### TASK INSTRUCTIONS
From the data below, return each line in which the string "rings" is found.

### DATA RECORDS
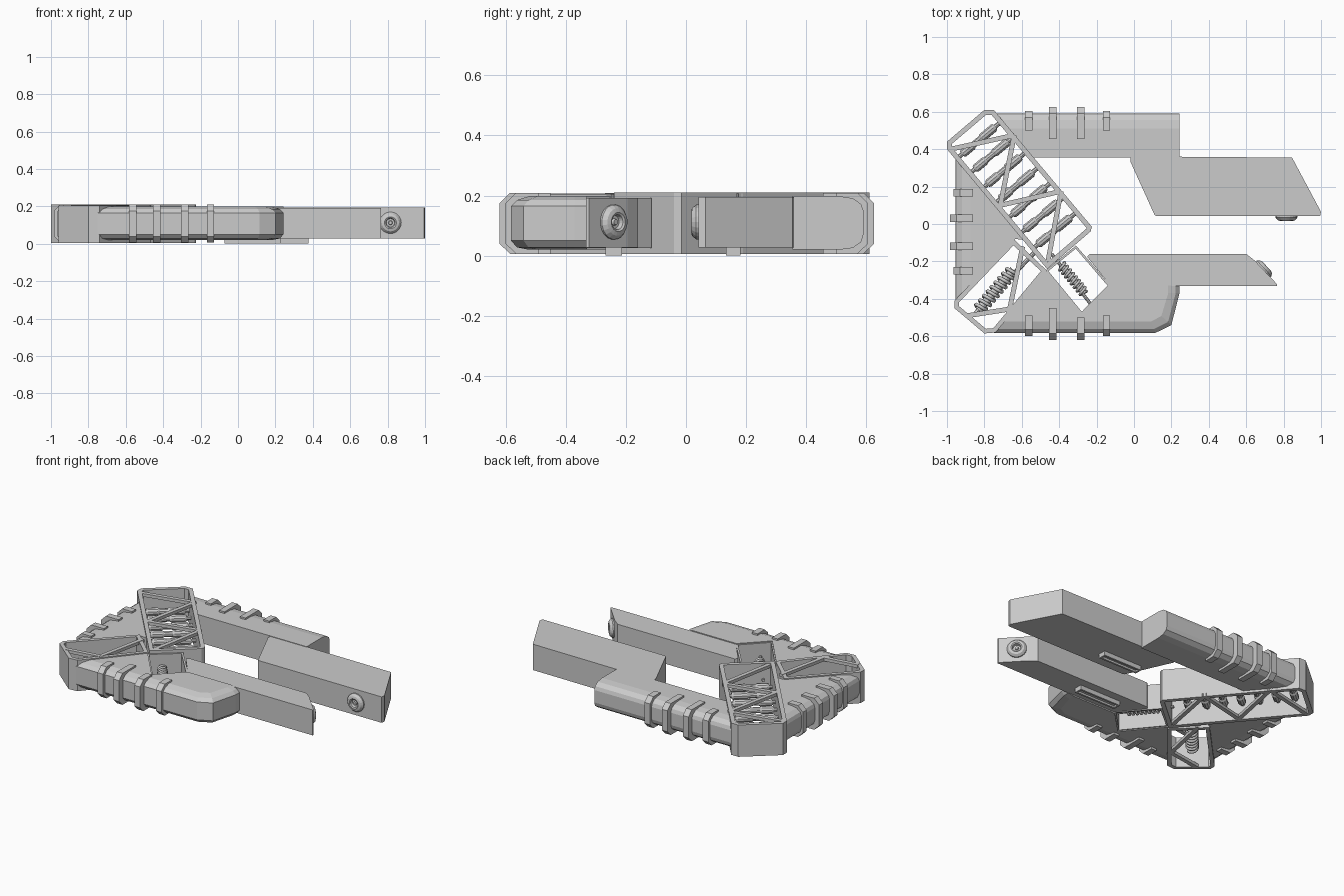
import bpy, bmesh, math
from mathutils import Vector, Matrix

if "Cube" in bpy.data.objects:
    bpy.data.objects.remove(bpy.data.objects["Cube"])


def finish(name, bm, smooth=False):
    bmesh.ops.recalc_face_normals(bm, faces=bm.faces)
    me = bpy.data.meshes.new(name)
    bm.to_mesh(me)
    bm.free()
    ob = bpy.data.objects.new(name, me)
    bpy.context.collection.objects.link(ob)
    for p in me.polygons:
        p.use_smooth = smooth
    return ob


def loft(name, layers):
    """Solid through stacked outlines: layers = [(points, z), ...]"""
    bm = bmesh.new()
    rings = [[bm.verts.new((x, y, z)) for x, y in pts] for pts, z in layers]
    n = len(rings[0])
    for a, b in zip(rings, rings[1:]):
        for i in range(n):
            j = (i + 1) % n
            bm.faces.new((a[i], a[j], b[j], b[i]))
    bm.faces.new(rings[0])
    bm.faces.new(rings[-1])
    return finish(name, bm)


def slab(name, pts, z0, z1):
    return loft(name, [(pts, z0), (pts, z1)])


def inset(pts, d):
    """Parallel inward offset of a convex outline"""
    area = sum(a[0] * b[1] - b[0] * a[1] for a, b in zip(pts, pts[1:] + pts[:1]))
    s = 1 if area > 0 else -1
    P, out, n = [Vector(p) for p in pts], [], len(pts)
    for i in range(n):
        e1 = (P[i] - P[i - 1]).normalized()
        e2 = (P[(i + 1) % n] - P[i]).normalized()
        n1, n2 = Vector((-e1.y, e1.x)) * s, Vector((-e2.y, e2.x)) * s
        q = P[i] + (n1 + n2) * d / (1 + n1.dot(n2))
        out.append((q.x, q.y))
    return out


def frame(name, pts, wall, z0, z1):
    bm = bmesh.new()
    inner = inset(pts, wall)
    rings = [[bm.verts.new((x, y, z)) for x, y in o]
             for o, z in ((pts, z0), (pts, z1), (inner, z1), (inner, z0))]
    for k in range(4):
        a, b = rings[k], rings[(k + 1) % 4]
        for i in range(len(pts)):
            j = (i + 1) % len(pts)
            bm.faces.new((a[i], a[j], b[j], b[i]))
    return finish(name, bm)


def braces(name, path, w=0.026):
    for z0 in (0.006, 0.187):
        for i, (a, b) in enumerate(zip(path, path[1:])):
            a, b = Vector(a), Vector(b)
            d = (b - a).normalized()
            s = Vector((-d.y, d.x)) * w / 2
            slab(f"{name}_{i}", [tuple(a + s), tuple(b + s), tuple(b - s), tuple(a - s)], z0, z0 + 0.02)


def lathe(name, profile, loc, axis, n=20):
    """Revolve (radius, height) points about an axis"""
    bm = bmesh.new()
    rings = [[bm.verts.new((r * math.cos(t), r * math.sin(t), h))
              for t in [2 * math.pi * k / n for k in range(n)]] for r, h in profile]
    for a, b in zip(rings, rings[1:]):
        for i in range(n):
            j = (i + 1) % n
            bm.faces.new((a[i], a[j], b[j], b[i]))
    bm.faces.new(rings[0])
    bm.faces.new(rings[-1])
    rot = Vector((0, 0, 1)).rotation_difference(Vector(axis)).to_matrix().to_4x4()
    bm.transform(Matrix.Translation(loc) @ rot)
    return finish(name, bm)


def rod(name, p, q, r, n=8):
    p, q = Vector(p), Vector(q)
    return lathe(name, [(r, 0), (r, (q - p).length)], p, q - p, n)


def spring(name, p, q, r, turns, wire=0.009):
    cu = bpy.data.curves.new(name, 'CURVE')
    cu.dimensions = '3D'
    cu.bevel_depth, cu.bevel_resolution = wire, 1
    sp = cu.splines.new('POLY')
    n = turns * 14
    sp.points.add(n)
    p, q = Vector(p), Vector(q)
    rot = Vector((0, 0, 1)).rotation_difference(q - p)
    for i in range(n + 1):
        t = 2 * math.pi * i / 14
        v = p + rot @ Vector((r * math.cos(t), r * math.sin(t), (q - p).length * i / n))
        sp.points[i].co = (*v, 1)
    bpy.context.collection.objects.link(bpy.data.objects.new(name, cu))


# Main diagonal truss with zigzag braces
frame("main_truss", [(-1, .40), (-1, .44), (-.80, .61), (-.75, .61), (-.225, -.015),
                     (-.232, -.04), (-.465, -.24)], 0.026, .005, .21)
braces("main_brace", [(-.98, .40), (-.64, .475), (-.715, .10), (-.39, .175), (-.46, -.20)])

# Row of pistons across the main truss
along, across = Vector((.64, -.768, 0)), Vector((.768, .64, 0))
for i in range(7):
    c = Vector((-.885, .512, .105)) + along * (.085 + i * .105)
    rod(f"piston_rod_{i}", c - across * .145, c + across * .145, .012)
    L = .115
    lathe(f"piston_{i}", [(.018, 0), (.024, .01), (.024, .07), (.018, .08), (.018, .13),
                          (.024, .14), (.024, L * 2 - .01), (.018, L * 2)], c - across * L, across, 10)

# Rear truss with its spring
frame("rear_truss", [(-.96, -.41), (-.96, -.45), (-.80, -.585), (-.74, -.58),
                     (-.465, -.25), (-.645, -.08)], 0.024, .005, .205)
braces("rear_brace", [(-.595, -.12), (-.665, -.455), (-.89, -.49)])
rod("rear_spring_rod", (-.86, -.49, .105), (-.52, -.14, .105), .012)
rod("rear_spring_core", (-.83, -.46, .105), (-.645, -.245, .105), .022, 12)
spring("rear_spring", (-.83, -.46, .105), (-.645, -.245, .105), .031, 9, .01)

# Small front bay with its spring
frame("front_bay", [(-.475, -.25), (-.28, -.487), (-.125, -.33), (-.31, -.115)], 0.012, .025, .192)
rod("front_spring_rod", (-.44, -.16, .105), (-.23, -.43, .105), .009)
rod("front_spring_core", (-.39, -.22, .105), (-.265, -.37, .105), .016, 12)
spring("front_spring", (-.39, -.22, .105), (-.265, -.37, .105), .024, 8, .008)

# Rounded outer edge used by the arms: (inset, height)
EDGE = [(.08, .02), (.035, .026), (.008, .045), (0, .07), (0, .15), (.008, .172), (.035, .191), (.08, .198)]

# Upper arm: its near end follows the truss side
def upper(d):
    y = .59 - d
    return [(-.765 + (.61 - y) * .833, y), (.242, y), (.242, .355), (-.555, .355)]
loft("upper_arm", [(upper(d), z) for d, z in EDGE])

# Back web between the two trusses
def web(d):
    x = -.955 + d
    return [(x, .405 - (x + 1) * 1.196), (x, -.415 + (x + .96) * 1.03), (-.635, -.08), (-.59, -.085)]
loft("back_web", [(web(d), z) for d, z in EDGE])

# Lower arm with chamfered outer edge and nose
def lower(d):
    return [(-.75 + d * .75, -.582 + d), (.115 - d * .4, -.582 + d), (.20 - d * .9, -.54 + d * .8),
            (.243 - d, -.37), (.243 - d, -.33), (-.13, -.33), (-.28, -.48), (-.47, -.25)]
loft("lower_arm", [(lower(d), z) for d, z in
                   [(.06, .02), (.02, .028), (0, .05), (0, .165), (.02, .185), (.06, .198)]])

# Jaws
slab("upper_jaw", [(-.02, .36), (-.02, .335), (.11, .048), (.12, .042), (.995, .042),
                   (1, .065), (.845, .355), (.2, .36)], .028, .195)
slab("lower_jaw", [(-.25, -.175), (-.235, -.16), (.60, -.16), (.645, -.195), (.765, -.322),
                   (.765, -.332), (-.125, -.332)], .028, .192)

# Recessed grips beneath the jaws
for name, x0, x1, y0, y1 in (("upper_grip", .09, .385, .125, .19), ("lower_grip", -.08, .235, -.275, -.205)):
    o = [(x0, y0), (x1, y0), (x1, y1), (x0, y1)]
    frame(name + "_rim", inset(o, .008), .012, 0, .03)
    slab(name + "_pad", inset(o, .015), .012, .03)

# Round emitters on the jaw tips
LENS = [(.058, -.01), (.058, .008), (.046, .022), (.032, .026), (.025, .022), (.022, .006), (.012, .006), (.009, .014)]
lathe("upper_emitter", LENS, (.815, .042, .112), (0, -1, 0))
lathe("lower_emitter", LENS, (.69, -.243, .112), (.727, .687, 0))


# Clamp ribs wrapped round the outer edges
def rib(name, centre, outward, reach, length, w=.04):
    out = Vector((*outward, 0))
    side = Vector((-out.y, out.x, 0)) * w / 2
    base = Vector((*centre, 0)) * 1.0
    prof = [(reach - length, .209), (reach - .035, .209), (reach, .175), (reach, .04),
            (reach - .035, .006), (reach - length, .006)]
    bm = bmesh.new()
    A, B = ([bm.verts.new(base + out * u + s + Vector((0, 0, z))) for u, z in prof] for s in (side, -side))
    for i in range(6):
        j = (i + 1) % 6
        bm.faces.new((A[i], A[j], B[j], B[i]))
    bm.faces.new(A)
    bm.faces.new(B)
    finish(name, bm)


for i, (x, up, ul, lo, ll) in enumerate([(-.563, .605, .105, .60, .11), (-.435, .625, .17, .62, .17),
                                         (-.285, .625, .17, .62, .12), (-.147, .605, .105, .60, .11)]):
    rib(f"upper_rib_{i}", (x, 0), (0, 1), up, ul)
    rib(f"lower_rib_{i}", (x, 0), (0, -1), lo, ll)
for i, (y, r) in enumerate([(.167, .965), (.03, .985), (-.12, .985), (-.25, .965)]):
    rib(f"back_rib_{i}", (0, y), (-1, 0), r, r - .86)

### SOLUTION TO THIS TASK
    rings = [[bm.verts.new((x, y, z)) for x, y in pts] for pts, z in layers]
    n = len(rings[0])
    for a, b in zip(rings, rings[1:]):
    bm.faces.new(rings[0])
    bm.faces.new(rings[-1])
    rings = [[bm.verts.new((x, y, z)) for x, y in o]
        a, b = rings[k], rings[(k + 1) % 4]
    rings = [[bm.verts.new((r * math.cos(t), r * math.sin(t), h))
    for a, b in zip(rings, rings[1:]):
    bm.faces.new(rings[0])
    bm.faces.new(rings[-1])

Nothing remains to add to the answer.